Thursday, September 22 - Thursday, November 3, 2005Hampden Gallery
free and open to the public

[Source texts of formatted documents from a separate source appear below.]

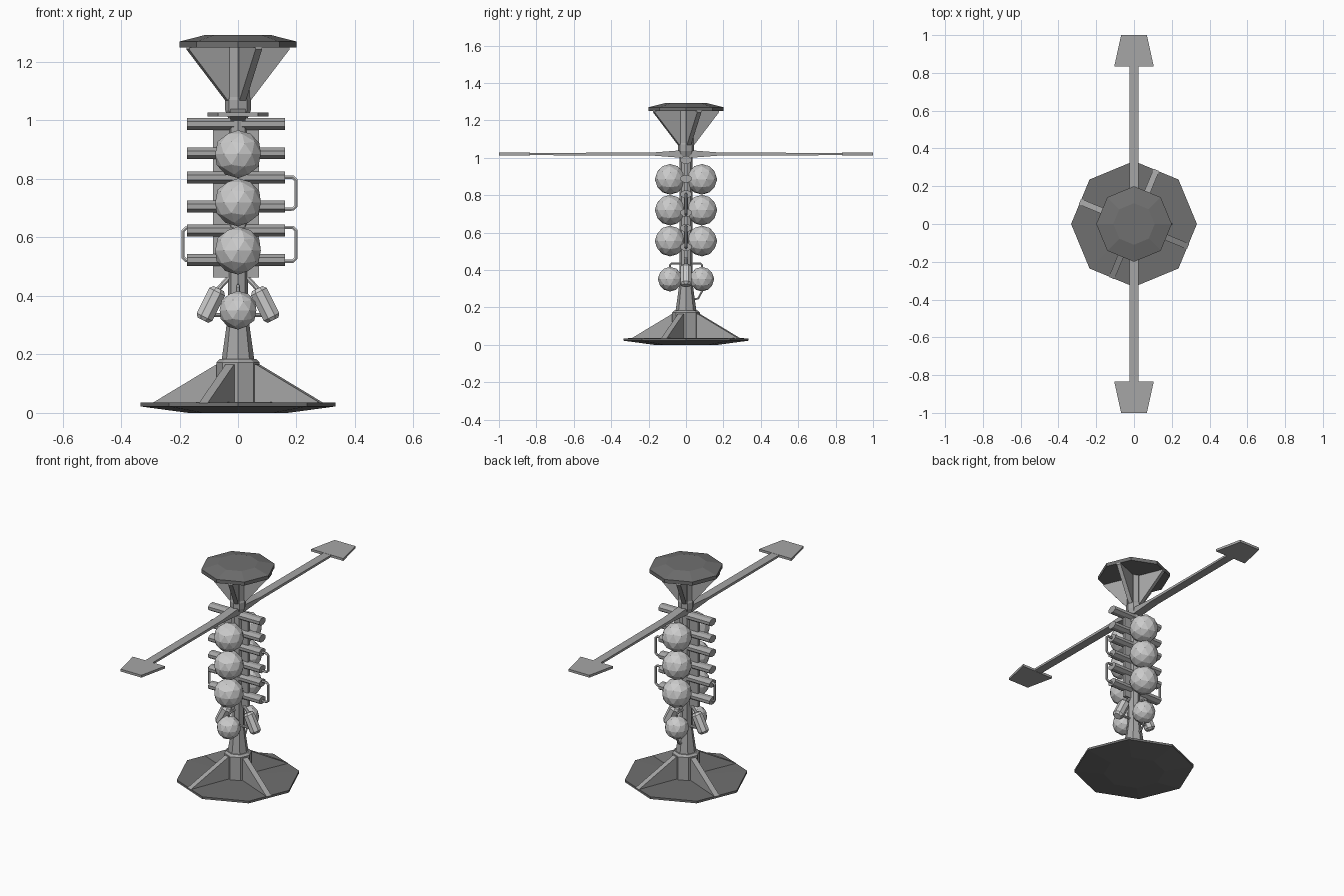
import bpy, bmesh
from math import sin, cos, pi, radians
from mathutils import Vector, Matrix

if "Cube" in bpy.data.objects:
    bpy.data.objects.remove(bpy.data.objects["Cube"])


def grey(name, v):
    m = bpy.data.materials.new(name)
    m.diffuse_color = (v, v, v, 1)
    m.use_nodes = True
    m.node_tree.nodes["Principled BSDF"].inputs["Base Color"].default_value = m.diffuse_color
    return m


DARK, MID, LIGHT = grey("dark_grey", 0.16), grey("mid_grey", 0.38), grey("light_grey", 0.85)


def finish(bm, name, mat):
    bmesh.ops.recalc_face_normals(bm, faces=bm.faces)
    me = bpy.data.meshes.new(name)
    bm.to_mesh(me)
    bm.free()
    me.materials.append(mat)
    ob = bpy.data.objects.new(name, me)
    bpy.context.collection.objects.link(ob)
    return ob


def lathe(name, profile, mat=MID, n=8):
    """Faceted turned part from (radius, z) points, capped at both ends."""
    bm = bmesh.new()
    rings = [[bm.verts.new((r * cos(2 * pi * i / n), r * sin(2 * pi * i / n), z))
              for i in range(n)] for r, z in profile]
    for a, b in zip(rings, rings[1:]):
        for i in range(n):
            j = (i + 1) % n
            bm.faces.new((a[i], a[j], b[j], b[i]))
    bm.faces.new(rings[0])
    bm.faces.new(rings[-1])
    return finish(bm, name, mat)


def prism(name, outline, thick, matrix=Matrix(), mat=MID):
    """Outline in local XZ, extruded symmetrically along local Y."""
    bm = bmesh.new()
    lo = [bm.verts.new((x, -thick / 2, z)) for x, z in outline]
    hi = [bm.verts.new((x, thick / 2, z)) for x, z in outline]
    bm.faces.new(lo)
    bm.faces.new(hi)
    for i in range(len(lo)):
        j = (i + 1) % len(lo)
        bm.faces.new((lo[i], lo[j], hi[j], hi[i]))
    bm.transform(matrix)
    return finish(bm, name, mat)


def rod(name, a, b, r1, r2=None, mat=MID, n=8, depth_scale=1):
    """Faceted cylinder or cone between two points."""
    a, b = Vector(a), Vector(b)
    d = b - a
    m = Matrix.Translation((a + b) / 2) @ Matrix.Diagonal((1, depth_scale, 1, 1)) \
        @ d.to_track_quat('Z', 'Y').to_matrix().to_4x4() @ Matrix.Rotation(pi / n, 4, 'Z')
    bm = bmesh.new()
    bmesh.ops.create_cone(bm, cap_ends=True, segments=n, radius1=r1,
                          radius2=r1 if r2 is None else r2, depth=d.length, matrix=m)
    return finish(bm, name, mat)


def tube(name, pts, r, mat=LIGHT):
    """Thin bent wire along a polyline."""
    cu = bpy.data.curves.new(name, 'CURVE')
    cu.dimensions = '3D'
    cu.bevel_depth = r
    cu.bevel_resolution = 1
    cu.use_fill_caps = True
    cu.materials.append(mat)
    sp = cu.splines.new('POLY')
    sp.use_smooth = False
    sp.points.add(len(pts) - 1)
    for p, co in zip(sp.points, pts):
        p.co = (*co, 1)
    ob = bpy.data.objects.new(name, cu)
    bpy.context.collection.objects.link(ob)
    bpy.ops.object.select_all(action='DESELECT')
    ob.select_set(True)
    bpy.context.view_layer.objects.active = ob
    bpy.ops.object.convert(target='MESH')


def ball(name, loc, r):
    bm = bmesh.new()
    bmesh.ops.create_icosphere(bm, subdivisions=2, radius=r, matrix=Matrix.Translation(loc))
    return finish(bm, name, LIGHT)


# Base plate, hub, tapered foot and central column
lathe("base_plate", [(0.17, 0), (0.333, 0.022), (0.333, 0.035), (0.06, 0.037)], DARK)
lathe("base_hub", [(0.074, 0.03), (0.074, 0.173), (0.062, 0.184), (0.05, 0.184)])
lathe("column", [(0.056, 0.18), (0.035, 0.33), (0.034, 1.0), (0.028, 1.012)])

# Upper neck, collar and cap plate
lathe("neck", [(0.03, 1.0), (0.044, 1.035), (0.044, 1.07), (0.04, 1.08), (0.04, 1.255)])
lathe("cap_plate", [(0.05, 1.249), (0.2, 1.249), (0.2, 1.27), (0.11, 1.293)], DARK)

# Radial fins: base and, mirrored, under the cap
for k in range(4):
    prism("base_fin", [(0.05, 0.03), (0.31, 0.034), (0.075, 0.165), (0.05, 0.165)], 0.032,
          Matrix.Rotation(radians(67.5 + 90 * k), 4, 'Z'))
    prism("cap_fin", [(0.02, 1.252), (0.185, 1.252), (0.185, 1.242), (0.042, 1.068), (0.02, 1.068)],
          0.024, Matrix.Rotation(radians(22.5 + 90 * k), 4, 'Z'))

# Backing board and cross bars
prism("backing_board", [(-0.085, 0.463), (0.072, 0.463), (0.072, 0.97), (-0.085, 0.97)], 0.02)
for z in (0.988, 0.888, 0.805, 0.706, 0.624, 0.523):
    rod("cross_bar", (-0.175, 0, z), (0.16, 0, z), 0.022, depth_scale=1.45)

# Side handles joining pairs of bars
for s, x0, x1, zt, zb in ((1, 0.15, 0.198, 0.806, 0.697), (1, 0.15, 0.198, 0.634, 0.519),
                          (-1, 0.16, 0.188, 0.632, 0.522)):
    c = 0.01
    tube("side_handle", [(s * x0, 0, zt), (s * (x1 - c), 0, zt), (s * x1, 0, zt - c),
                         (s * x1, 0, zb + c), (s * (x1 - c), 0, zb), (s * x0, 0, zb)], 0.007)

for s in (-1, 1):
    # Large and small balls on front and back
    for z in (0.885, 0.72, 0.555):
        ball("large_ball", (0, s * 0.085, z), 0.082)
    ball("small_ball", (0, s * 0.085, 0.351), 0.066)
    tube("ball_hanger", [(0, 0, 0.435), (0, s * 0.078, 0.435), (0, s * 0.086, 0.427),
                         (0, s * 0.086, 0.39)], 0.006)

    # Angled side canisters with struts
    top, bot = Vector((s * 0.066, 0, 0.425)), Vector((s * 0.12, 0, 0.317))
    d = (bot - top).normalized()
    rod("canister", top + d * 0.012, bot - d * 0.012, 0.032, mat=LIGHT)
    rod("canister_top", top, top + d * 0.012, 0.022, 0.032, mat=LIGHT)
    rod("canister_tip", bot - d * 0.012, bot, 0.032, 0.022, mat=LIGHT)
    rod("canister_strut", (s * 0.02, 0, 0.475), (s * 0.08, 0, 0.41), 0.009, mat=LIGHT)
    rod("canister_brace", (s * 0.02, 0, 0.335), (s * 0.1, 0, 0.335), 0.007, mat=LIGHT)

# Wire under the back ball
tube("lower_wire", [(0, 0.09, 0.3), (0, 0.085, 0.285), (0, 0.065, 0.248), (0, 0.045, 0.244)], 0.006)

# Long arm along y, thicker at its middle, with a flared paddle on each end
turn = Matrix.Rotation(pi / 2, 4, 'Z')
half = [(0.18, 1.028), (0.85, 1.026), (0.85, 1.014), (0.18, 1.012)]
prism("long_arm", [(0, 1.042)] + half + [(0, 0.998)] + [(-y, z) for y, z in reversed(half)],
      0.05, turn)
flat = Matrix.Translation((0, 0, 1.02)) @ Matrix.Rotation(-pi / 2, 4, 'X')
for s in (-1, 1):
    prism("end_paddle", [(-0.105, s * 0.833), (0.105, s * 0.833),
                         (0.068, s), (-0.068, s)], 0.014, flat)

Gretchen Beck, associate professor of art and director of the art department at Concordia University in Irvine, Cal. will exhibit her drawings based on the degradation of the Nigerien landscape from September 22 through November 3 at Central Gallery located in Wheeler House in the Central Residential Area of campus. Beck will also present a lecture, Torridity, on Monday, October 3 at 4 pm in the gallery. A reception will follow the lecture. Gretchen Beck, served as a Peace Corps Volunteer in Niger, West Africa for seven years. Today, she continues to conduct research in Niger that involves the study of different aspects of the Nigerien landscape, the Djarma and Fulani cultures and the art forms made by the Nigerien people. Beck's work takes place in what the Djarma people call saaji fimbi or severe desert In her artist statement, Beck writes of Niger being a predominately Muslim country where rituals such as alms giving, washing before prayer and facing to the east five times a day brings a sense of order to an uncertain existence. In her drawings on exhibit in Central Gallery Beck chooses to emphasize geometric structure to highlight the importance of regiment in Nigerien culture. With a population that continues to increase, Niger continues to lose its natural resources and suffers from desertification. Desertification occurs when arid lands become ‘desert-like" due to a lack of rainfall, loss of topsoil and timber. Thus the barren landscape challenges the Nigerien people to meet their basic survival needs. In the language of Djarma, a yaasay or a proverb helps the Nigerien people understand the complexities of life. Proverbs often compare individuals to different natural resources such as Niger's indigenous trees. Creative ways of looking at life and finding cures for a variety of maladies fill these phrases and short stories. For example, the Kobay tree often has four to eight trunks. The trunks form from the highest branches and shoot down as roots that Nigeriens believe resemble a woman's braided hair. A mother of a bald child will make a paste from the roots and cover her child's head with the substance. After two weeks of this repeated activity, the child will grow hair. Often aging and infested with illnesses, the Kobay tree offers people other important remedies. An aging tree such as this can be compared to a Nigerien who suffers from sickness, lack of food and rain and the destruction of land. However, despite these ailments, the individual survives, just as the tireless tree endures. Beck's drawings reference Niger's indigenous trees. The medium of drawing serves as an effective tool to express Beck's experience living and working in Niger. Beck believes that drawing's slow and patient nature invites onlookers into the artistic process.
Gallery Talk with the ArtistGretchen Beck
Monday, October 3, 2005